Thoughtful House -- Think Again
5/30/2010 Update: For the details of Andrew Wakefield's scam, see "Nailed: Dr Andrew Wakefield and the MMR - autism fraud:" by Brian Deer.
The British General Medical Council (GMC), which registers doctors in the United Kingdom, reported on January 28, 2010 that Dr. Andrew Wakefield had acted dishonestly and irresponsibly in connection with a research project and its subsequent publication. The hearing, which started in July 2007, centered on a study of children by Wakefield and twelve others that linked the measles-mumps-rubella (MMR) vaccine with autism and bowel problems. Subsequent studies found no connections, but sensational publicity caused immunization rates in the UK to drop more than 10 percent. Ten of the study's authors have since renounced its conclusions; and Lancet's editor said he should not have published the study and that Wakefield's links to litigation against the manufacturers of the MMR vaccine were a "fatal conflict of interest."
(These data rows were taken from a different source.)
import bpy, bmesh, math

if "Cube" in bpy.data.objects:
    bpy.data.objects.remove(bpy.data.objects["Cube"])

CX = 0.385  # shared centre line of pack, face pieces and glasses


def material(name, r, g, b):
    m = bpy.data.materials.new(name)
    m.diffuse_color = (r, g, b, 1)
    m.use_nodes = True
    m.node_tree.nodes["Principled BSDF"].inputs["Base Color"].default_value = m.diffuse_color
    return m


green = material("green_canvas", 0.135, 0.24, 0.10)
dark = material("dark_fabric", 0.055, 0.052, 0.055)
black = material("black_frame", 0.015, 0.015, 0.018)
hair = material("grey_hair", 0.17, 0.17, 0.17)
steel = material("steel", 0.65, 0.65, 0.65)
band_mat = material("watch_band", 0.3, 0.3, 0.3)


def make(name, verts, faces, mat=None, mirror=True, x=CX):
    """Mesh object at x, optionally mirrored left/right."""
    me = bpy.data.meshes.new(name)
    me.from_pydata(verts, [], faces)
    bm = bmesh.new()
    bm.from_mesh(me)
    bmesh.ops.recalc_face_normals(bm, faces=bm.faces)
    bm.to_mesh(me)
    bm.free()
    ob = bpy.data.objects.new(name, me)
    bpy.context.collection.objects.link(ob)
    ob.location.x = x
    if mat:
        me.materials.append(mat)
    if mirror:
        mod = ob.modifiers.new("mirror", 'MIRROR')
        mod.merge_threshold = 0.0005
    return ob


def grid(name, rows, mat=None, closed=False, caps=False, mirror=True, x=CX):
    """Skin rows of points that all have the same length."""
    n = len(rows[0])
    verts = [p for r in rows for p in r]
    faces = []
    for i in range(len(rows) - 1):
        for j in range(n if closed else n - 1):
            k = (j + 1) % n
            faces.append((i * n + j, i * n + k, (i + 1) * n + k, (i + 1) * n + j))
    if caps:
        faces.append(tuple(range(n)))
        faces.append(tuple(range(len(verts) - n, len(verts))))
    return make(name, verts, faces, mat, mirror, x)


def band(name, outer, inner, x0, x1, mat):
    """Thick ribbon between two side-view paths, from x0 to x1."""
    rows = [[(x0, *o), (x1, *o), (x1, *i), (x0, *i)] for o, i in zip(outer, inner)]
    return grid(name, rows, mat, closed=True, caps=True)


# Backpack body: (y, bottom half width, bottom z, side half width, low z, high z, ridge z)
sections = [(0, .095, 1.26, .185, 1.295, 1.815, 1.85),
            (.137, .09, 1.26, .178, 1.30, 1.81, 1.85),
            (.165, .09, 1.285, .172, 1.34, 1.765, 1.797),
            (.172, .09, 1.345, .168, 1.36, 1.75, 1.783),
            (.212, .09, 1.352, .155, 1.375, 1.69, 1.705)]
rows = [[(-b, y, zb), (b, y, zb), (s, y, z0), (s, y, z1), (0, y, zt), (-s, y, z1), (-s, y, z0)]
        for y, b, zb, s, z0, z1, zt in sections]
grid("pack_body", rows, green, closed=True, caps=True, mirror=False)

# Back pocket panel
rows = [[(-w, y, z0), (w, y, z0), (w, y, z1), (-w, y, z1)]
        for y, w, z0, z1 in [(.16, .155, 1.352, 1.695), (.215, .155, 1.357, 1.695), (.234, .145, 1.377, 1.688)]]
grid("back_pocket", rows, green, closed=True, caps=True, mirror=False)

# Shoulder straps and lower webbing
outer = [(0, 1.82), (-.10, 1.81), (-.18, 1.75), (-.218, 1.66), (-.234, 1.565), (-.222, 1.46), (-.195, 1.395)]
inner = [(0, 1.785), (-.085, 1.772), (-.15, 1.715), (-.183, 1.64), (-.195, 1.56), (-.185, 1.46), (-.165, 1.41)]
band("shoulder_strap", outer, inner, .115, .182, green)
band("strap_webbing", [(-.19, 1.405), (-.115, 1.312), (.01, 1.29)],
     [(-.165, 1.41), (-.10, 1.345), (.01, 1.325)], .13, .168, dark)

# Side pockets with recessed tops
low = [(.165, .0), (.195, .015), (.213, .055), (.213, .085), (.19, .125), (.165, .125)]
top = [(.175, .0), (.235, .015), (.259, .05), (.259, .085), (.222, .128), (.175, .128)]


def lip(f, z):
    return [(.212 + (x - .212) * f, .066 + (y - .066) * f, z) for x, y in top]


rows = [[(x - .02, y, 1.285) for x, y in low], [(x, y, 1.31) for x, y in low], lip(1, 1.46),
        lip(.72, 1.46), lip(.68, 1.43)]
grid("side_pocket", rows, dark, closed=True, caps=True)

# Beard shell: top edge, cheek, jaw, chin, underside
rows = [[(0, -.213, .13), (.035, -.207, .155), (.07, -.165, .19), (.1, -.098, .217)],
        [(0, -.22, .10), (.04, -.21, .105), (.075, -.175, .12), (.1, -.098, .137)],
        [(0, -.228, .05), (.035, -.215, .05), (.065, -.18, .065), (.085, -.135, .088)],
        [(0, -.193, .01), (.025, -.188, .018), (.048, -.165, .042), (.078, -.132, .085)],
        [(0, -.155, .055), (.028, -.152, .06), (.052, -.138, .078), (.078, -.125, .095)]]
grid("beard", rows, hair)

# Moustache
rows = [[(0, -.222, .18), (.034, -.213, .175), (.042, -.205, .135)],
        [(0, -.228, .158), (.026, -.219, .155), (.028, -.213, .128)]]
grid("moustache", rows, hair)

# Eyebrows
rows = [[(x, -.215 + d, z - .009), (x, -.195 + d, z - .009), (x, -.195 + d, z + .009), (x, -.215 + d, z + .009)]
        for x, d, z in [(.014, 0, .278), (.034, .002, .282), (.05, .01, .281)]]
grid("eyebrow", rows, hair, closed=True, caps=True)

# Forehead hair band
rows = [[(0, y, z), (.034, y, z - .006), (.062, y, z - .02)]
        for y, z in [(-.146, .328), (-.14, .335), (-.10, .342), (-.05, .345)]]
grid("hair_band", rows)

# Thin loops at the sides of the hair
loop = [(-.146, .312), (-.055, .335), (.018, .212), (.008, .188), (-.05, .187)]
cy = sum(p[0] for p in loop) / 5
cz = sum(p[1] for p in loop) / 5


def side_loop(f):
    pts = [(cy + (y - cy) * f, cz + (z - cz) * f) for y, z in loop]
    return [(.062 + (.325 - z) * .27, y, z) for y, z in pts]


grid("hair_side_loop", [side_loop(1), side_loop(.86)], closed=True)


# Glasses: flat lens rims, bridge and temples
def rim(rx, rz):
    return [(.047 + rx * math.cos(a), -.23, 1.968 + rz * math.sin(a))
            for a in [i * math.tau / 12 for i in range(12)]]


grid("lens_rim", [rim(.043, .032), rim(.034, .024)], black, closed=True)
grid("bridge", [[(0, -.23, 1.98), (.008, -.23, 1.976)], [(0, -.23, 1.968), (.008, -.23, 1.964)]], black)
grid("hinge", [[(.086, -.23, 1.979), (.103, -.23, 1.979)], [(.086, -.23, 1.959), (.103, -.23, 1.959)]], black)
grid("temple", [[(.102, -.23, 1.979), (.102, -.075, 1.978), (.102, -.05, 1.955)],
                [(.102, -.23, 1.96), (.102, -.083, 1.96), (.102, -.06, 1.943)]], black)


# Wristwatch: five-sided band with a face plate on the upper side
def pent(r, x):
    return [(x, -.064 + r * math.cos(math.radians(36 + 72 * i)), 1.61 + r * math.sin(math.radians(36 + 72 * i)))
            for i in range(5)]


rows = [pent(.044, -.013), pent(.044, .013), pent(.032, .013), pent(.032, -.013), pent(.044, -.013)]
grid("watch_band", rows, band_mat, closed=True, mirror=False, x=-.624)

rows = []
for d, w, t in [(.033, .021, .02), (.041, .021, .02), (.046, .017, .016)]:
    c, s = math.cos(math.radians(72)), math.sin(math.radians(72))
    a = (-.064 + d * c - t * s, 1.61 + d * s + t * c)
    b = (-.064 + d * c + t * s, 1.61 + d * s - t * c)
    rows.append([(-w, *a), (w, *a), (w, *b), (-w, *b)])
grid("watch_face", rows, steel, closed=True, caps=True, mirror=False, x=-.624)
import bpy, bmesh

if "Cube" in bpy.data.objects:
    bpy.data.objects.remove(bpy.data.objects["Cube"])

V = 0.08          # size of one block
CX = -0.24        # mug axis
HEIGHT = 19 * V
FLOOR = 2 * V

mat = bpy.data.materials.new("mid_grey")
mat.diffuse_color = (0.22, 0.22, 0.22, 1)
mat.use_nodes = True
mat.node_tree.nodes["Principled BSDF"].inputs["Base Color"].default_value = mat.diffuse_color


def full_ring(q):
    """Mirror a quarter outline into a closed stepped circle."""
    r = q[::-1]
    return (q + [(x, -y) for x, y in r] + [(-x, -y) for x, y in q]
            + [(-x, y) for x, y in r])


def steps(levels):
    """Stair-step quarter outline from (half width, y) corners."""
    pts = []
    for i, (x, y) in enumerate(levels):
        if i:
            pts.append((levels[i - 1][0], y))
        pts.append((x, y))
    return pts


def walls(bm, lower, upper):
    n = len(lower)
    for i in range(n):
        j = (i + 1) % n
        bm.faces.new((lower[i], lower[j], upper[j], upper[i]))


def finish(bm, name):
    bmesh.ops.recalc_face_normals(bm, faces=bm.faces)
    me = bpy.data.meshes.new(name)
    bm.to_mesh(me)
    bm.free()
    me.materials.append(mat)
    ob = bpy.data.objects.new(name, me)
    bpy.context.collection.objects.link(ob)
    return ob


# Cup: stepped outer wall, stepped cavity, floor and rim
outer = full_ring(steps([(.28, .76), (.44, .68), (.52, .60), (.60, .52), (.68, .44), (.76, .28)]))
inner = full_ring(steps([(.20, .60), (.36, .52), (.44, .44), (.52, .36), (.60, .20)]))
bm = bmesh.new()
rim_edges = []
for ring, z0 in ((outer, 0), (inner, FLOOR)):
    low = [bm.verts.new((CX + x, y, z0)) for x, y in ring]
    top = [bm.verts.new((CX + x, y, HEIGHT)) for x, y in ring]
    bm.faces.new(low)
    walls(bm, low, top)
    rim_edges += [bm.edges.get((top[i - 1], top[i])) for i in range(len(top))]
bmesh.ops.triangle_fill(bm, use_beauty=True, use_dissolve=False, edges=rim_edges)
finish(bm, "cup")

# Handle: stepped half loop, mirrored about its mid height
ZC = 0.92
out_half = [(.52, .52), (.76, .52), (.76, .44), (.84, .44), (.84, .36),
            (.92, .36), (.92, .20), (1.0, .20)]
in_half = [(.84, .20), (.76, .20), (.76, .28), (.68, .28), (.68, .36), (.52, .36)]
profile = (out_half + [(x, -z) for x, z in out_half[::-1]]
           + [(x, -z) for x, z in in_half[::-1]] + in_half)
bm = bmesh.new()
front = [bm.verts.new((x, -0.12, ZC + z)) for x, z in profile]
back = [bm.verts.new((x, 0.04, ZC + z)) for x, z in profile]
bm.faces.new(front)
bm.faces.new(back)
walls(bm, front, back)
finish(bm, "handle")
The GMC began investigating after learning that Wakefield had failed to declare he had been paid £55,000 to advise lawyers representing parents who belived that the vaccine had harmed their children. The GMC said that Wakefield had improperly recruited the patients at his son's birthday party, paid them £5 to give blood specimens, and later subjected some of them inappropriately to colonoscopy, lumbar punctures, and other tests without approval from a research review board. Wakefield was also criticized for not disclosing that he had filed a patent for a vaccine to compete with the MMR, and for starting a child on an experimental product called Transfer Factor, which he planned to market. The GMC panel concluded that the allegations against Wakefield could amount to "serious professional misconduct" and will deliberate on what action to take at a hearings scheduled to begin in April. http://www.casewatch.org/foreign/wakefield/gmc_findings.pdf
During the investigation, Wakefield relocated to Austin, Texas, where he helped found Thoughtful House Center for Children, a "nonprofit" clinic that offers many unsubstantiated treatments for autism. He does not have a medical license but oversees the clinic's research program. The clinic's latest (2008) tax filing lists his salary as $270,000.
[Hat tip to Consumer Health Digest #10-04, January 28, 2010]
[edited to add video clip 02/02/10]